to excite in a spectator morally impure imaginations and whether the other incidents and qualities however attractive are merely secondary to this as their primary or main representation." The defendant did not object to any portion of the charge as rendered but did object to the court's refusal to grant several of his requests to charge. The jury returned a verdict of guilty and the defendant was duly sentenced.
Much has been written as to when and by whom matter may properly be found obscene and indecent with appropriate consequences prescribed by law. See Roth v. Goldman , 172 F.2d 788, 790 (2 d Cir. 1949); cert. denied, 337 U.S. 938, 93 L. Ed. 1743 (1949); State v. Lerner , 81 N.E. 2d 282 (Ohio C.P. 1948); Lerner, "Judicial Censorship of Obscene Literature ," 52 Harv. L. Rev. 40 (1938). Many of the recent cases have dealt with apparently sincere though outspoken novels (Commonwealth v. Isenstadt , 318 Mass. 543, 62 N.E. 2d 840 (1945)), while others have dealt with purportedly serious presentations of nudism in art and as a cult. Parmelee v. United States , 113 F.2d 729 (D.C. Cir. 1940); State v. Lerner, supra. The important issues concerning proper freedom of expression which were presented in the cited cases do not appear to trouble us here; the evidence in the instant matter clearly indicates that the pictures which consisted of actual photographs of women in progressive stages of undress, in suggestive postures and in the nude, were not being distributed for any socially defensible purpose.

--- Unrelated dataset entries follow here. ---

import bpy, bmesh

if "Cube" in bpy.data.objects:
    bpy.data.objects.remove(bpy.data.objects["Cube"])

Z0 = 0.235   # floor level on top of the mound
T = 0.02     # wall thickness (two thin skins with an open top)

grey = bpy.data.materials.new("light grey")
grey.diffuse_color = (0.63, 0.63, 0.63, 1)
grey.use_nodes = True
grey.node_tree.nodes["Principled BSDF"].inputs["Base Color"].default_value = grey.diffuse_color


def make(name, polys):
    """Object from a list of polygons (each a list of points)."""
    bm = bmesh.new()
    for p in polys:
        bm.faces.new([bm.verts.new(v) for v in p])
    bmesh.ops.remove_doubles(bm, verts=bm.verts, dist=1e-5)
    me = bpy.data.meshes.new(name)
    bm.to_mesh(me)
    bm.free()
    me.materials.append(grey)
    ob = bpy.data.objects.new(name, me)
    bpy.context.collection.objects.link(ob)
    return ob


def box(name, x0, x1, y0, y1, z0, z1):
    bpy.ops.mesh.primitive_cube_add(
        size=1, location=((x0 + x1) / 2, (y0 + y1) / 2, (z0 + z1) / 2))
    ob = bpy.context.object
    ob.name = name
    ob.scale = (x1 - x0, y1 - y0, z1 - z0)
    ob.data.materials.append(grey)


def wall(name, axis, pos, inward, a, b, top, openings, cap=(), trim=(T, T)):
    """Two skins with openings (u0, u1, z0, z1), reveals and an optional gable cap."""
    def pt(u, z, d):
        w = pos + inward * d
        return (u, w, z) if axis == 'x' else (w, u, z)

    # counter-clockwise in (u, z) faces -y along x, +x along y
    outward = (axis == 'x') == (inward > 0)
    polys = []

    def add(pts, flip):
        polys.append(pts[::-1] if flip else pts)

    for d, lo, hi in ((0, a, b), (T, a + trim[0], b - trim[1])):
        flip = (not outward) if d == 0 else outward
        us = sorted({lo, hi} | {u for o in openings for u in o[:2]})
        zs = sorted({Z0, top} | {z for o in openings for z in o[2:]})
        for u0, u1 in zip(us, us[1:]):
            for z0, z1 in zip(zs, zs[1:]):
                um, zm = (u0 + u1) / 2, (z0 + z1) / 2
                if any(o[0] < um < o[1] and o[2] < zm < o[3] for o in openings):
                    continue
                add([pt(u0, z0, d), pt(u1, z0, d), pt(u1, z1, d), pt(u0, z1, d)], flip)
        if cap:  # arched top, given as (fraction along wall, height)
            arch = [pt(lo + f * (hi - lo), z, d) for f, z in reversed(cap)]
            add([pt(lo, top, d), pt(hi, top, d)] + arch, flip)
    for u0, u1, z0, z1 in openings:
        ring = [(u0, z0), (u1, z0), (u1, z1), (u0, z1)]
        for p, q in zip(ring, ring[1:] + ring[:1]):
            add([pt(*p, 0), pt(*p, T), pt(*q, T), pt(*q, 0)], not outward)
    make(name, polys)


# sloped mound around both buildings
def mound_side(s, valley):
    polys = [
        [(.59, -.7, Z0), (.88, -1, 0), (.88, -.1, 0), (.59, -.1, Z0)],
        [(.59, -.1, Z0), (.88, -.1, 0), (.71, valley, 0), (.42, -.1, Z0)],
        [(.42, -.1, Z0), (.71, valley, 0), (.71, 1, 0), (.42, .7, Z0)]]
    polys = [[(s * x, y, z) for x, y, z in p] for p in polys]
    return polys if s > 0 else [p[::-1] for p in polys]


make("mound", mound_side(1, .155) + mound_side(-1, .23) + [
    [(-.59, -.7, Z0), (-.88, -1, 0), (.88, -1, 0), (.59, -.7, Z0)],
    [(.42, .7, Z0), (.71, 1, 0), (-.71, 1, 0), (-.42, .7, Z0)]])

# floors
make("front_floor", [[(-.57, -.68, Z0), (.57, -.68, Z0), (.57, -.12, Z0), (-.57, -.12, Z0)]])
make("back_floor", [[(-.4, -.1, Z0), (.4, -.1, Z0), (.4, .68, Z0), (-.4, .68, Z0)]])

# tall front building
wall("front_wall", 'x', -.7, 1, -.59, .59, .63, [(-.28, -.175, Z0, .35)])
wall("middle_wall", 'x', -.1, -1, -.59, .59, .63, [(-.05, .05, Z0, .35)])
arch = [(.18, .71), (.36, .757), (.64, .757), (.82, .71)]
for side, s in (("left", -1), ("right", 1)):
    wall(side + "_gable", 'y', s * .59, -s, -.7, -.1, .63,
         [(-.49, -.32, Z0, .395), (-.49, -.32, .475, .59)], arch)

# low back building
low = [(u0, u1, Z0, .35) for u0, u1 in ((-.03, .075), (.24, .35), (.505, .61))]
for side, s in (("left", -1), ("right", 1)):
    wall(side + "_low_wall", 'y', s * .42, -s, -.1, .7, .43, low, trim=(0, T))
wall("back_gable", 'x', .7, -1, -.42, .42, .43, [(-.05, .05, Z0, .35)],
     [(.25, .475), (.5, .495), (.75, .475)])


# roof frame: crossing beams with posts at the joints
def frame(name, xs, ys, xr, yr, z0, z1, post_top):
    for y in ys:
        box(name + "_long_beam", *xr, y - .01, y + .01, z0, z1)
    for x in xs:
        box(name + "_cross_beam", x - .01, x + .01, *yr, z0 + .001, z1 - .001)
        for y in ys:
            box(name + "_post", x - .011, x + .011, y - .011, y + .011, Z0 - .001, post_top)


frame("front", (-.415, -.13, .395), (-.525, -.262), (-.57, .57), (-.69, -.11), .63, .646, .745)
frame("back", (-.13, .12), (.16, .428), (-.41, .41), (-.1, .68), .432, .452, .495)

Although the words obscene and indecent are commonly used and understood they are probably not susceptible of precise legal definition. Cf. Commonwealth v. New , 142 Pa. Super. 358, 16 A.2d 437 (1940); United States v. Levine , 83 F.2d 156 (2 d Cir. 1936). In the Isenstadt case, supra , Justice Qua recently expressed principles which may be accepted as controlling. He stated that material may be deemed obscene and indecent within a statutory prohibition if it has a substantial tendency to deprave or corrupt its readers or viewers by "inciting lascivious thoughts or arousing lustful desire;" the material is to be judged in the light of the customs and habits of thought of the time and place
and where reasonable men may differ the question is one of fact to be determined by the jury as representative of a cross-section of the community; and he declined to upset a verdict of guilt because he was unable to conclude that, even in "this post-Victorian era," the jury could not properly upon the evidence presented reach the conclusion that the material was obscene and indecent. But cf. 59 Harv. L. Rev. 813, 814 (1946). Applying ...